◊Reactivity to Visual Signals in Neurofibromatosis Type 1: Is Everything OK?
2014
Neuropsychology review
28:423-428
Authors: 
Michael GA
Garcia s
herbillon V
Lion-François L
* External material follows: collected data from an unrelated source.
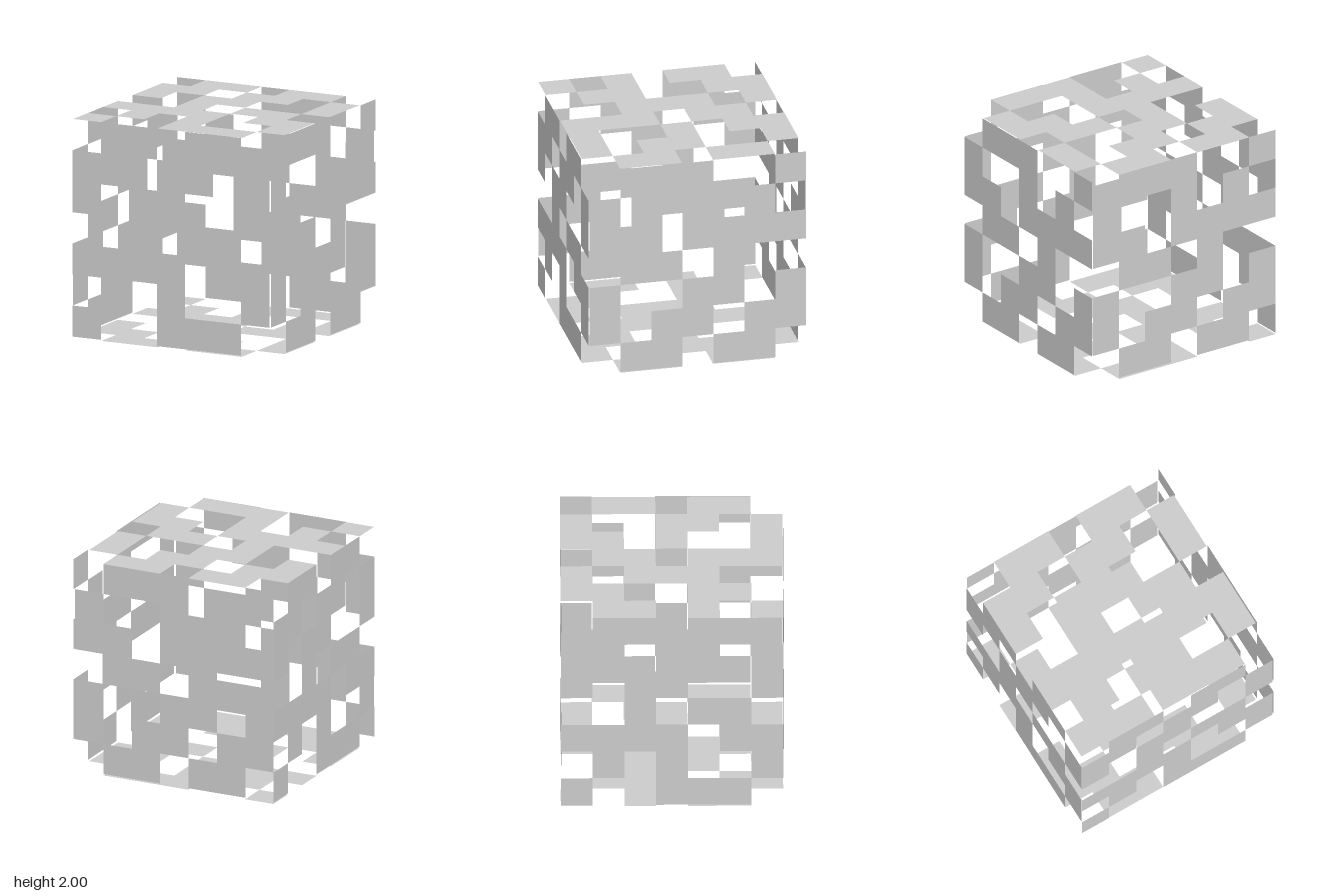
import * as THREE from 'three';
import { mergeGeometries, mergeVertices } from 'three/addons/utils/BufferGeometryUtils.js';

// Tile pattern shared by all six panels; opposite panels are flipped copies
const PATTERN = [
  '0110110',
  '1101101',
  '1011001',
  '0010110',
  '1111011',
  '0101001',
  '1001110',
];
const N = PATTERN.length;
const CELL = 0.284;
const at = (i) => -1 + CELL * (i + 0.5); // centre of tile i along an axis

// Builds one pierced panel: orient turns a tile, place gives its centre
function panel(name, material, orient, place, flipped) {
  const tiles = [];
  for (let r = 0; r < N; r++) {
    for (let c = 0; c < N; c++) {
      if (PATTERN[flipped ? N - 1 - r : r][c] !== '1') continue;
      const tile = new THREE.PlaneGeometry(CELL, CELL);
      tile.deleteAttribute('uv');
      orient(tile);
      tile.translate(...place(at(r), at(c)));
      tiles.push(tile);
    }
  }
  const mesh = new THREE.Mesh(mergeVertices(mergeGeometries(tiles), 1e-4), material);
  mesh.name = name;
  return mesh;
}

export function createModel() {
  const group = new THREE.Group();
  group.name = 'piercedCube';
  const material = new THREE.MeshStandardMaterial({ color: 0xcccccc, side: THREE.DoubleSide });

  // Front and back panels: rows run down, columns along x
  for (const [name, z, flip] of [['frontPanel', 0.995, false], ['backPanel', -0.995, true]]) {
    group.add(panel(name, material, (g) => g.rotateY(z > 0 ? 0 : Math.PI),
      (r, c) => [c, 1 - r, z], flip));
  }
  // Top and bottom panels: rows run along z, columns along x
  for (const [name, y, flip] of [['topPanel', 2, false], ['bottomPanel', 0, true]]) {
    group.add(panel(name, material, (g) => g.rotateX(y > 0 ? -Math.PI / 2 : Math.PI / 2),
      (r, c) => [c, y, r], flip));
  }
  // Side panels: rows run down, columns along z
  for (const [name, x, flip] of [['leftPanel', 1, true], ['rightPanel', -1, false]]) {
    group.add(panel(name, material, (g) => g.rotateY(x * Math.PI / 2),
      (r, c) => [x, 1 - r, c], flip));
  }
  return group;
}
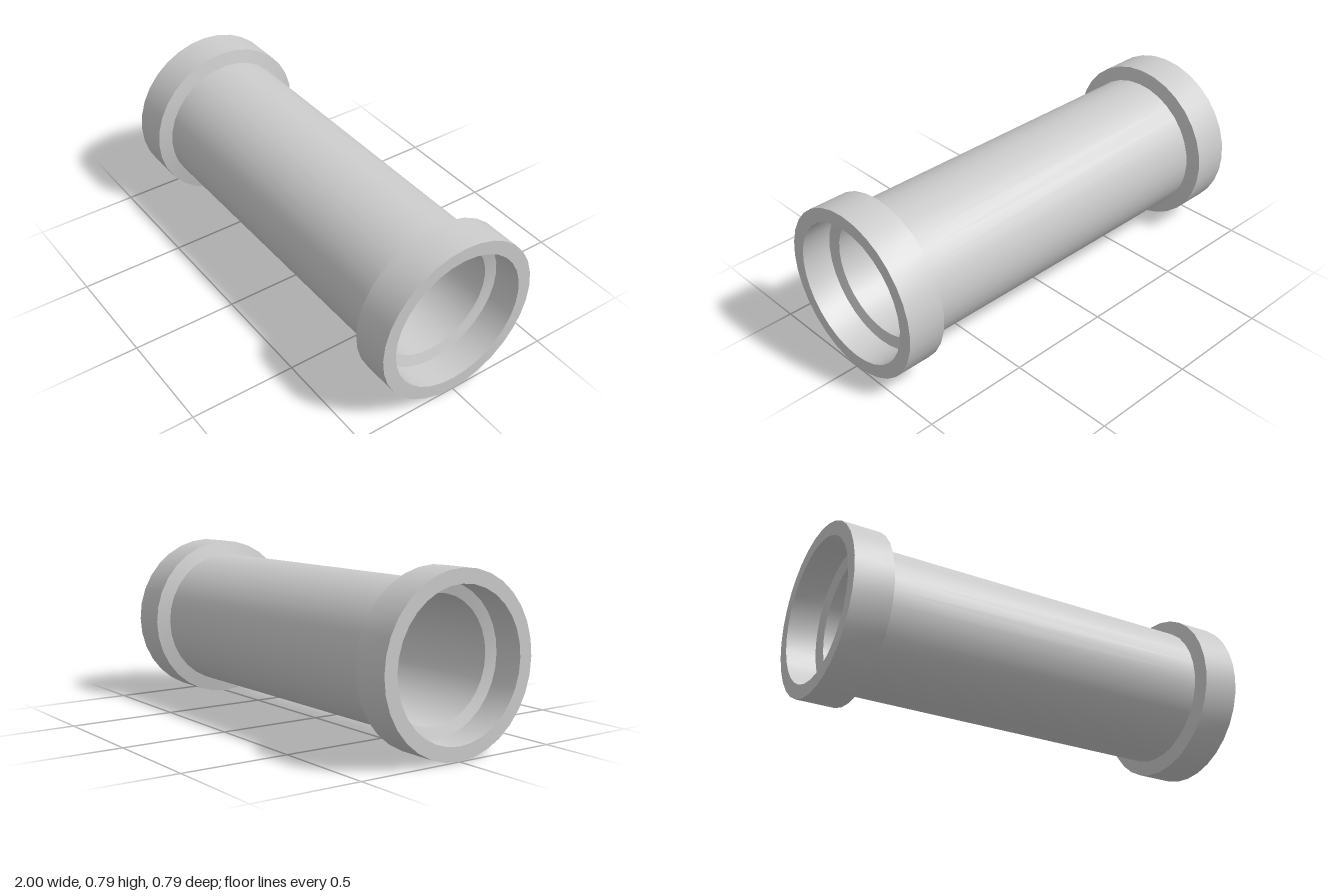
import * as THREE from 'three';
import { toCreasedNormals } from 'three/addons/utils/BufferGeometryUtils.js';

const SIDES = 32;
const AXIS_HEIGHT = 0.395;

// Revolve a profile of [radius, x] pairs around the x axis.
// Increasing x faces outward, decreasing x faces the bore.
function revolve(name, profile, material) {
  const points = profile.map(([r, x]) => new THREE.Vector2(r, x));
  const lathe = new THREE.LatheGeometry(points, SIDES);
  lathe.rotateZ(-Math.PI / 2);
  const mesh = new THREE.Mesh(toCreasedNormals(lathe, 0.5), material);
  mesh.name = name;
  return mesh;
}

export function createModel() {
  const group = new THREE.Group();
  group.name = 'pipeCoupling';
  const material = new THREE.MeshStandardMaterial({ color: 0xcccccc });

  // Straight outer wall between the collars
  group.add(revolve('pipeWall', [[0.327, -0.805], [0.327, 0.805]], material));

  // Bore, narrowing slightly towards the middle
  group.add(revolve('bore', [[0.278, 0.845], [0.263, 0], [0.278, -0.845]], material));

  // Collar with sloped shoulder, flat rim, socket and sloped inner step
  const collar = [
    [0.327, 0.805], [0.393, 0.82], [0.393, 1],
    [0.329, 1], [0.329, 0.86], [0.278, 0.845],
  ];
  const leftCollar = revolve('leftCollar', collar, material);
  const rightCollar = revolve('rightCollar', collar, material);
  rightCollar.rotation.y = Math.PI;
  group.add(leftCollar, rightCollar);

  group.position.y = AXIS_HEIGHT;
  const model = new THREE.Group();
  model.name = 'model';
  model.add(group);
  return model;
}
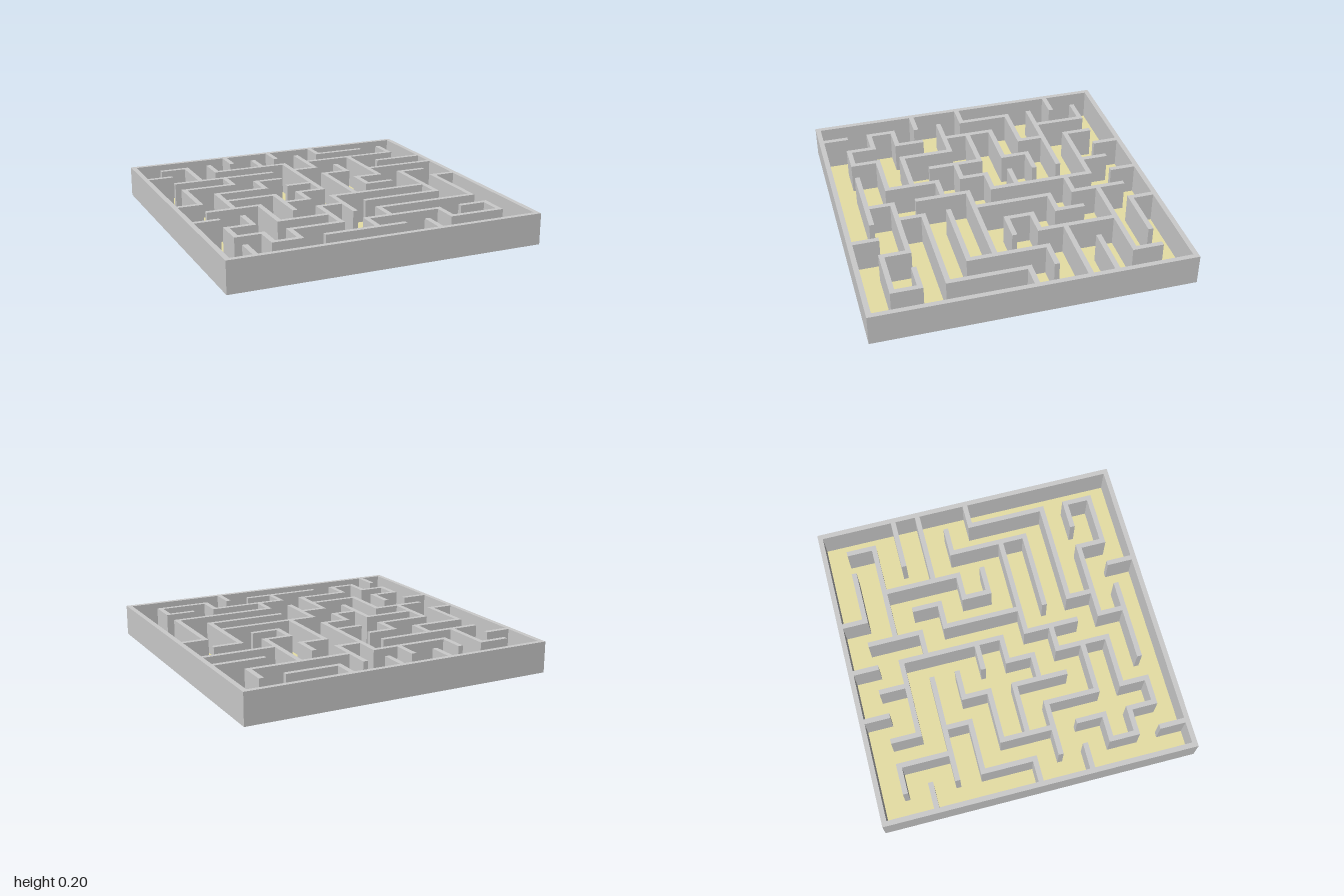
import * as THREE from 'three';

const CELLS = 12, STEP = 0.164, THICK = 0.032, HEIGHT = 0.2, LIFT = 0.002;

// Walls running along x: for each grid row, [from, to] in grid posts
const ROWS = [
  [[0, 12]],
  [[1, 2], [8, 10]],
  [[0, 1], [3, 6], [7, 11]],
  [[1, 5], [6, 7], [10, 12]],
  [[1, 3], [4, 5], [7, 8], [9, 12]],
  [[2, 4], [5, 6], [8, 9], [10, 11]],
  [[0, 1], [2, 4], [5, 6], [8, 9], [11, 12]],
  [[1, 3], [4, 5], [6, 10]],
  [[0, 1], [5, 6], [7, 10]],
  [[1, 2], [3, 5], [7, 11]],
  [[1, 2], [3, 5], [6, 9], [10, 11]],
  [[2, 3], [4, 7], [9, 11]],
  [[0, 12]],
];

// Walls running along z: for each grid column, [from, to] in grid posts
const COLUMNS = [
  [[0, 12]],
  [[4, 6], [9, 10], [11, 12]],
  [[1, 3], [5, 7], [8, 9], [10, 11]],
  [[1, 2], [3, 4], [7, 9], [10, 11]],
  [[0, 1], [4, 5], [6, 8]],
  [[1, 2], [6, 7], [8, 10]],
  [[0, 1], [2, 6], [7, 9], [10, 11]],
  [[1, 3], [4, 7], [9, 10]],
  [[0, 1], [3, 4], [5, 6], [11, 12]],
  [[2, 5], [10, 11]],
  [[5, 8]],
  [[1, 2], [6, 9], [10, 11]],
  [[0, 12]],
];

const post = (i) => (i - CELLS / 2) * STEP;

export function createModel() {
  const model = new THREE.Group();
  model.name = 'maze';
  const wallMaterial = new THREE.MeshStandardMaterial({ color: 0xcccccc });
  const floorMaterial = new THREE.MeshStandardMaterial({ color: 0xe6dfa4, side: THREE.DoubleSide });

  // Floor sheet, reaching to the middle of the outer walls
  const floor = new THREE.Mesh(new THREE.PlaneGeometry(CELLS * STEP, CELLS * STEP), floorMaterial);
  floor.rotation.x = -Math.PI / 2;
  floor.name = 'floor';
  model.add(floor);

  const outerWalls = new THREE.Group();
  outerWalls.name = 'outerWalls';
  const innerWalls = new THREE.Group();
  innerWalls.name = 'innerWalls';
  model.add(outerWalls, innerWalls);

  // One straight wall; its ends cover the corner posts
  function addWall(line, from, to, alongX) {
    const length = (to - from) * STEP + THICK;
    const middle = (post(from) + post(to)) / 2;
    const height = HEIGHT - LIFT;
    const wall = new THREE.Mesh(
      new THREE.BoxGeometry(alongX ? length : THICK, height, alongX ? THICK : length),
      wallMaterial
    );
    wall.position.set(alongX ? middle : post(line), LIFT + height / 2, alongX ? post(line) : middle);
    const outer = line === 0 || line === CELLS;
    wall.name = outer ? 'outerWall' : 'innerWall';
    (outer ? outerWalls : innerWalls).add(wall);
  }

  ROWS.forEach((runs, line) => runs.forEach(([from, to]) => addWall(line, from, to, true)));
  COLUMNS.forEach((runs, line) => runs.forEach(([from, to]) => addWall(line, from, to, false)));

  return model;
}
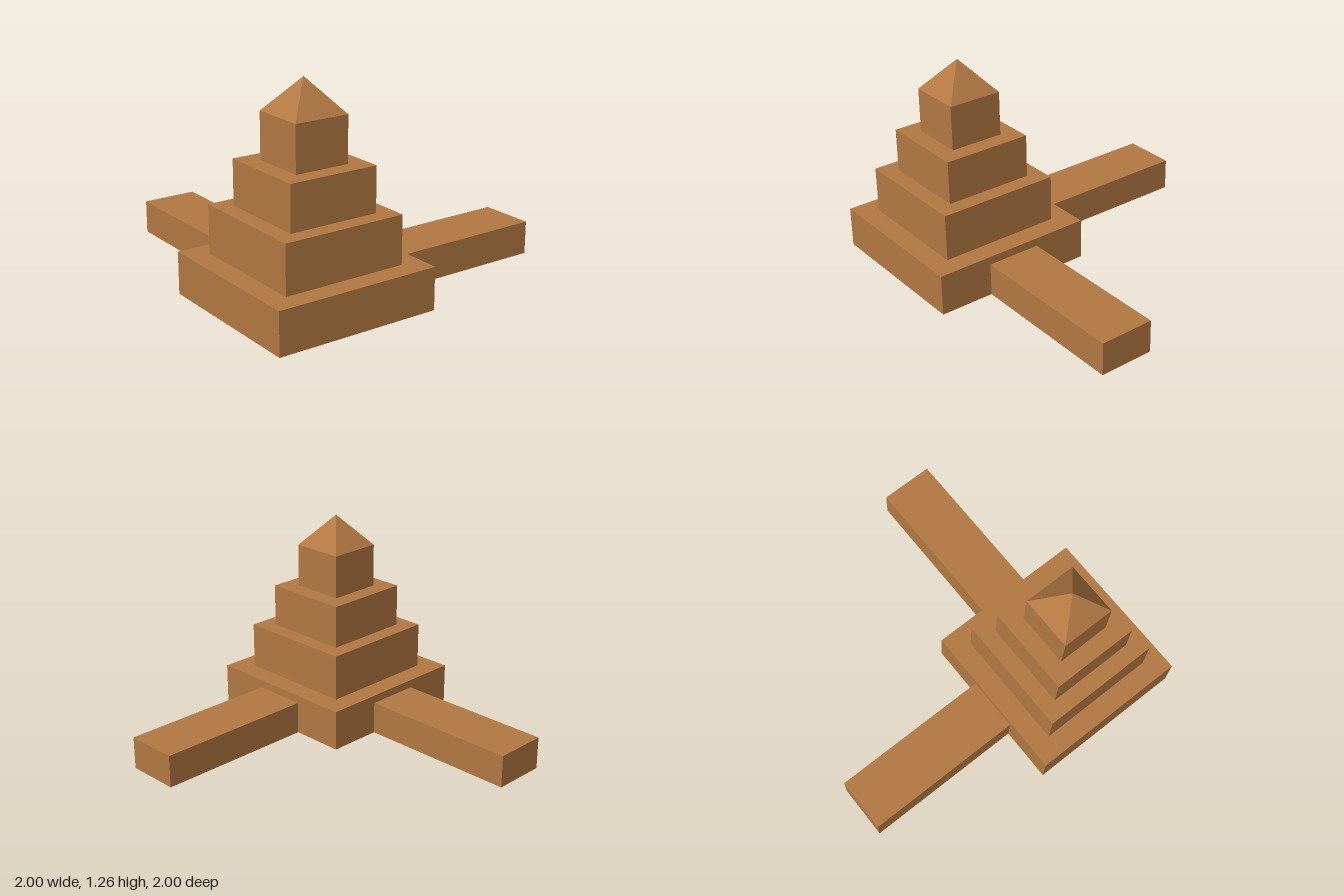
import * as THREE from 'three';

// Box side numbers, in the order BoxGeometry stores its faces
const LEFT_END = 1, BOTTOM = 3;

// Box shell standing on y = 0, with the listed sides left open
function openBox(width, height, depth, openSides) {
  const geometry = new THREE.BoxGeometry(width, height, depth);
  geometry.translate(0, height / 2, 0);
  const kept = Array.from(geometry.index.array)
    .filter((_, i) => !openSides.includes(Math.floor(i / 6)));
  geometry.setIndex(kept);
  geometry.clearGroups();
  return geometry;
}

export function createModel() {
  const model = new THREE.Group();
  model.name = 'steppedTower';

  const clay = new THREE.MeshStandardMaterial({
    color: 0xb37943, side: THREE.DoubleSide, flatShading: true,
  });
  clay.name = 'clayBrown';

  const add = (parent, name, geometry) => {
    const mesh = new THREE.Mesh(geometry, clay);
    mesh.name = name;
    parent.add(mesh);
    return mesh;
  };

  // Tower: hollow square tiers, stacked and shrinking
  const tower = new THREE.Group();
  tower.name = 'tower';
  tower.position.set(-0.5, 0, 0.5);
  model.add(tower);

  const tiers = [
    ['baseTier', 1, 0, 0.25],
    ['secondTier', 0.747, 0.25, 0.535],
    ['thirdTier', 0.547, 0.535, 0.8],
    ['topTier', 0.333, 0.8, 1.07],
  ];
  for (const [name, size, bottom, top] of tiers) {
    add(tower, name, openBox(size, top - bottom, size, [BOTTOM])).position.y = bottom;
  }

  // Four-sided roof
  const roofHeight = 0.195;
  const roof = new THREE.ConeGeometry(0.333 / Math.SQRT2, roofHeight, 4, 1, true);
  roof.rotateY(Math.PI / 4);
  add(tower, 'roof', roof).position.y = 1.07 + roofHeight / 2;

  // Two hollow wings reaching out from adjacent sides of the base
  for (const [name, angle] of [['sideWing', 0], ['backWing', Math.PI / 2]]) {
    const wing = openBox(1, 0.2, 0.333, [BOTTOM, LEFT_END]);
    wing.translate(1, 0, 0);
    add(tower, name, wing).rotation.y = angle;
  }

  return model;
}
Objective: Deficits in multiple aspects of attention are a hallmark of the cognitive impairments found with neurofibromatosis type I (NF1). Given, however, that some attention components are hierarchically organized, it is possible that sustained attention, flexibility, and resistance to interference deficits observed in NF1 may be because of weakened lower order attention components. This study investigated the state of these low-level components in NF1. Method: Twenty participants with NF1 (ages 7-13) and 20 matched controls participated in a visual task. They were required to locate a target as quickly and as accurately as possible and to ignore a potential distractor that could appear either before, at the same time, or after the target. Response times (RTs) were collected, and indices of alerting (i.e., reactivity to warning signals), distraction, and interruption (i.e., reactivity to signals appearing during attentive processing) were computed. Results: The amplitude of the indices differed between the groups, F(2, 76) = 3.1, p < .05. No difference was found with alerting (p < .85) or distraction (p < .84), but the interruption index was higher in the NF1 group than the controls (p < .043). Conclusions: Elementary components on which more complex attention processes are based are not all ok in NF1. It is suggested that overreactivity to and longer inspection of visual signals occurring outside the current focus of attention characterizes NF1 and that this might be partially responsible for focus of attention instability and lower interference resistance in NF1.